Document images with source code
━━━━━━
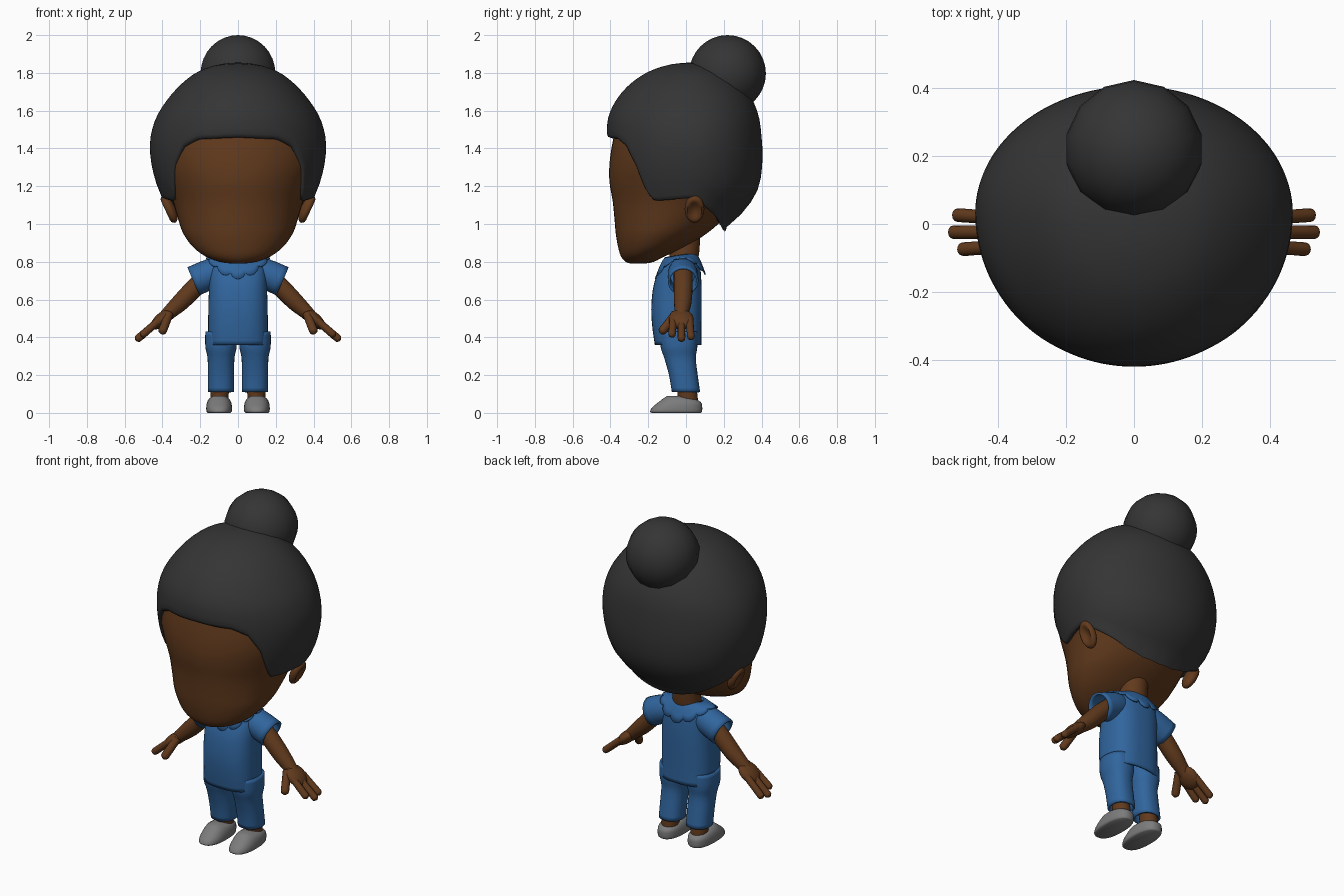
import bpy, bmesh, math
from mathutils import Vector, Matrix

if "Cube" in bpy.data.objects:
    bpy.data.objects.remove(bpy.data.objects["Cube"])

TAU = 2 * math.pi


def material(name, rgb):
    m = bpy.data.materials.new(name)
    m.diffuse_color = (*rgb, 1)
    m.use_nodes = True
    m.node_tree.nodes["Principled BSDF"].inputs["Base Color"].default_value = m.diffuse_color
    return m


SKIN = material("skin", (0.12, 0.042, 0.012))
HAIR = material("hair", (0.035, 0.035, 0.035))
BLUE = material("blue_cloth", (0.03, 0.13, 0.34))
SHOE = material("shoe_grey", (0.2, 0.2, 0.2))


def finish(name, bm, mat, mirror=False, thick=0, angle=50):
    bmesh.ops.recalc_face_normals(bm, faces=bm.faces)
    me = bpy.data.meshes.new(name)
    bm.to_mesh(me)
    bm.free()
    ob = bpy.data.objects.new(name, me)
    bpy.context.collection.objects.link(ob)
    me.materials.append(mat)
    if thick:
        s = ob.modifiers.new("thickness", 'SOLIDIFY')
        s.thickness, s.offset = thick, -1
    if mirror:
        ob.modifiers.new("mirror", 'MIRROR').use_mirror_merge = False
    bpy.ops.object.select_all(action='DESELECT')
    bpy.context.view_layer.objects.active = ob
    ob.select_set(True)
    bpy.ops.object.shade_smooth_by_angle(angle=math.radians(angle))
    return ob


def spline(pts, sub):
    """Catmull-Rom through tuples of any length."""
    out = []
    for i in range(len(pts) - 1):
        p0, p1 = pts[max(i - 1, 0)], pts[i]
        p2, p3 = pts[i + 1], pts[min(i + 2, len(pts) - 1)]
        for k in range(sub):
            t = k / sub
            out.append(tuple(0.5 * (2 * b + (c - a) * t + (2 * a - 5 * b + 4 * c - d) * t * t
                                    + (3 * b - a - 3 * c + d) * t ** 3)
                             for a, b, c, d in zip(p0, p1, p2, p3)))
    return out + [pts[-1]]


def skin_rings(bm, rings, cap=True):
    rows = [[bm.verts.new(p) for p in r] for r in rings]
    n = len(rows[0])
    for r, s in zip(rows, rows[1:]):
        for i in range(n):
            bm.faces.new((r[i], r[(i + 1) % n], s[(i + 1) % n], s[i]))
    if cap:
        bm.faces.new(rows[0])
        bm.faces.new(rows[-1])
    return bm


def oval(phi, a, yf, yb, k=0.5, e=2.0):
    """Point on an oval; phi = 0 is the front, k places the widest line."""
    s, c = math.sin(phi), math.cos(phi)
    cy = yf + k * (yb - yf)
    b = cy - yf if c > 0 else yb - cy
    f = lambda v: math.copysign(abs(v) ** (2 / e), v)
    return a * f(s), cy - b * f(c)


def loft(name, prof, mat, cx=0, e=2.0, k=0.5, n=48, sub=3, cap=True, **kw):
    """Stack of ovals: rows of (z, half width, front y, back y)."""
    rings = []
    for z, a, yf, yb in spline(prof, sub):
        pts = [oval(TAU * i / n, a, yf, yb, k, e) for i in range(n)]
        rings.append([(x + cx, y, z) for x, y in pts])
    return finish(name, skin_rings(bmesh.new(), rings, cap), mat, **kw)


def tube(bm, path, n=16, sub=3, cap=True):
    """Round tube along (x, y, z, radius)."""
    pts = spline(path, sub)
    rings = []
    for i, p in enumerate(pts):
        d = Vector(pts[min(i + 1, len(pts) - 1)][:3]) - Vector(pts[max(i - 1, 0)][:3])
        q = d.to_track_quat('Z', 'Y')
        rings.append([Vector(p[:3]) + q @ Vector((p[3] * math.cos(TAU * j / n),
                                                  p[3] * math.sin(TAU * j / n), 0)) for j in range(n)])
    return skin_rings(bm, rings, cap)


def digit(bm, a, b, r):
    """Finger with a rounded tip."""
    a, b = Vector(a), Vector(b)
    L = (b - a).length
    at = lambda d, rr: (*(a + (b - a) * d / L), rr)
    tube(bm, [at(0, r), at(L * .5, r), at(L - r, r), at(L - .4 * r, r * .8), at(L, r * .2)], n=12)


def lerp(tab, x):
    for (x0, *a), (x1, *b) in zip(tab, tab[1:]):
        if x <= x1:
            t = max(0, (x - x0) / (x1 - x0))
            return [p + (q - p) * t for p, q in zip(a, b)]
    return list(tab[-1][1:])


# Head and neck
loft("head", [(.79, .03, -.29, -.22), (.80, .10, -.32, -.17), (.83, .175, -.345, -.11),
              (.88, .24, -.36, 0), (.95, .29, -.372, .11), (1.02, .315, -.378, .19),
              (1.12, .345, -.388, .27), (1.22, .385, -.405, .33), (1.32, .42, -.405, .35),
              (1.45, .43, -.385, .36), (1.6, .38, -.34, .33), (1.75, .2, -.2, .2)], SKIN)
loft("neck", [(.72, .10, -.11, .05), (.80, .088, -.095, .06), (.85, .078, -.085, .07),
              (1.0, .08, -.08, .08)], SKIN)

# Ears with a hollowed outer side
bm = bmesh.new()
bmesh.ops.create_uvsphere(bm, u_segments=24, v_segments=16, radius=1)
for v in bm.verts:
    r = math.hypot(v.co.y, v.co.z)
    if v.co.x > 0 and r < .75:
        v.co.x *= .1 + .9 * (r / .75) ** 2
bmesh.ops.transform(bm, verts=bm.verts, matrix=Matrix.Translation((.365, .045, 1.08))
                    @ Matrix.Rotation(math.radians(25), 4, 'Y') @ Matrix.Diagonal((.033, .052, .08, 1)))
finish("ears", bm, SKIN, mirror=True)

# Hair cap: a domed shell ending on a hairline that varies around the head
dome = spline([(1.855, 0, .02, .02), (1.845, .10, -.08, .11), (1.81, .205, -.19, .2),
               (1.75, .29, -.285, .28), (1.67, .365, -.36, .345), (1.57, .43, -.41, .385),
               (1.46, .463, -.42, .40), (1.35, .463, -.42, .405), (1.24, .44, -.41, .395),
               (1.15, .405, -.385, .365), (1.05, .33, -.31, .29), (.95, .22, -.2, .175)], 16)
dome = sorted((-z, a, f, b) for z, a, f, b in dome)
hairline = [(0, 1.46), (28, 1.45), (39, 1.41), (48, 1.31), (54, 1.2), (59, 1.13), (64, 1.125),
            (90, 1.14), (105, 1.09), (119, 1.045), (134, 1.0), (155, .97), (180, .962)]
N, ROWS = 120, 22
rings = [[] for _ in range(ROWS + 3)]
for i in range(N):
    phi = TAU * i / N
    edge = lerp(hairline, abs((math.degrees(phi) + 180) % 360 - 180))[0]
    for j in range(ROWS):
        t = (j + .3) / (ROWS - .7)
        z = 1.855 - (1.855 - edge - .02) * t ** 1.7
        x, y = oval(phi, *lerp(dome, -z), k=.55)
        rings[j].append((x, y, z))
    for j, (s, dz) in enumerate([(.985, -.017), (.955, -.022), (.87, .01)]):
        rings[ROWS + j].append((x * s, .02 + (y - .02) * s, z + dz))
finish("hair_cap", skin_rings(bmesh.new(), rings), HAIR, angle=80)

# Hair bun
bm = bmesh.new()
bmesh.ops.create_uvsphere(bm, u_segments=14, v_segments=16, radius=.203,
                          matrix=Matrix.Translation((0, .22, 1.797)))
finish("hair_bun", bm, HAIR)

# Tunic with sleeves
loft("tunic", [(.36, .158, -.165, .082), (.45, .158, -.178, .082), (.55, .157, -.184, .083),
               (.65, .154, -.176, .083), (.72, .152, -.158, .08), (.78, .14, -.13, .075),
               (.82, .10, -.10, .068)], BLUE, e=2.6, cap=False, thick=.012)
finish("sleeves", tube(bmesh.new(), [(.06, -.02, .765, .065), (.14, -.017, .738, .079),
                                     (.235, -.015, .697, .081)], n=28, cap=False),
       BLUE, mirror=True, thick=.012)

# Scalloped collar: twelve lobes, drooping at front and back
N = 144
rings = []
for t in (0, .25, .5, .75, 1):
    ring = []
    for i in range(N):
        phi = TAU * i / N
        lobe = .8 + .2 * math.sqrt(abs(math.cos(6 * phi)))
        u = t * lobe
        c2 = math.cos(phi) ** 2
        rx, ry = .085 + .085 * u, .08 + .055 * u
        z0 = .825 - .012 * math.cos(phi)
        drop = (.015 + .1 * c2) * u ** 1.4
        ring.append((rx * math.sin(phi), -.03 - ry * math.cos(phi), z0 + .012 - drop))
    rings.append(ring)
finish("collar", skin_rings(bmesh.new(), rings, cap=False), BLUE, thick=.008)

# Arms, hands and fingers
finish("arms", tube(bmesh.new(), [(.15, -.015, .735, .05), (.22, -.015, .672, .05),
                                  (.30, -.017, .59, .047), (.36, -.022, .535, .038),
                                  (.39, -.025, .505, .034)], n=20), SKIN, mirror=True)
bm = bmesh.new()
bmesh.ops.create_uvsphere(bm, u_segments=20, v_segments=14, radius=1,
                          matrix=Matrix.Translation((.405, -.025, .495))
                          @ Matrix.Rotation(math.radians(42), 4, 'Y') @ Matrix.Diagonal((.072, .066, .034, 1)))
for y, x, z in ((-.075, .515, .405), (-.024, .542, .383), (.027, .53, .392)):
    digit(bm, (.415, y * .85 - .004, .492), (x, y, z), .02)
digit(bm, (.365, -.055, .525), (.405, -.135, .42), .023)
finish("hands", bm, SKIN, mirror=True)

# Trousers, ankles and shoes
loft("trouser_legs", [(.11, .07, -.075, .075), (.2, .07, -.09, .062), (.29, .071, -.115, .052),
                      (.35, .083, -.135, .06), (.43, .083, -.14, .06)],
     BLUE, cx=.09, e=2.3, n=32, cap=False, mirror=True, thick=.012)
loft("ankles", [(.04, .048, -.045, .065), (.10, .048, -.045, .06), (.2, .05, -.06, .045)],
     SKIN, cx=.097, n=24, mirror=True)
loft("shoes", [(0, .06, -.182, .08), (.008, .067, -.19, .085), (.03, .068, -.178, .086),
               (.055, .064, -.148, .08), (.075, .053, -.122, .045), (.09, .03, -.10, -.03)],
     SHOE, cx=.1, e=2.4, k=.5, n=32, mirror=True)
━━━━━━
→ Task description
Check every line of the records, and copy the ones that hold the word "tube".

→ Reply
def tube(bm, path, n=16, sub=3, cap=True):
    """Round tube along (x, y, z, radius)."""
    tube(bm, [at(0, r), at(L * .5, r), at(L - r, r), at(L - .4 * r, r * .8), at(L, r * .2)], n=12)
finish("sleeves", tube(bmesh.new(), [(.06, -.02, .765, .065), (.14, -.017, .738, .079),
finish("arms", tube(bmesh.new(), [(.15, -.015, .735, .05), (.22, -.015, .672, .05),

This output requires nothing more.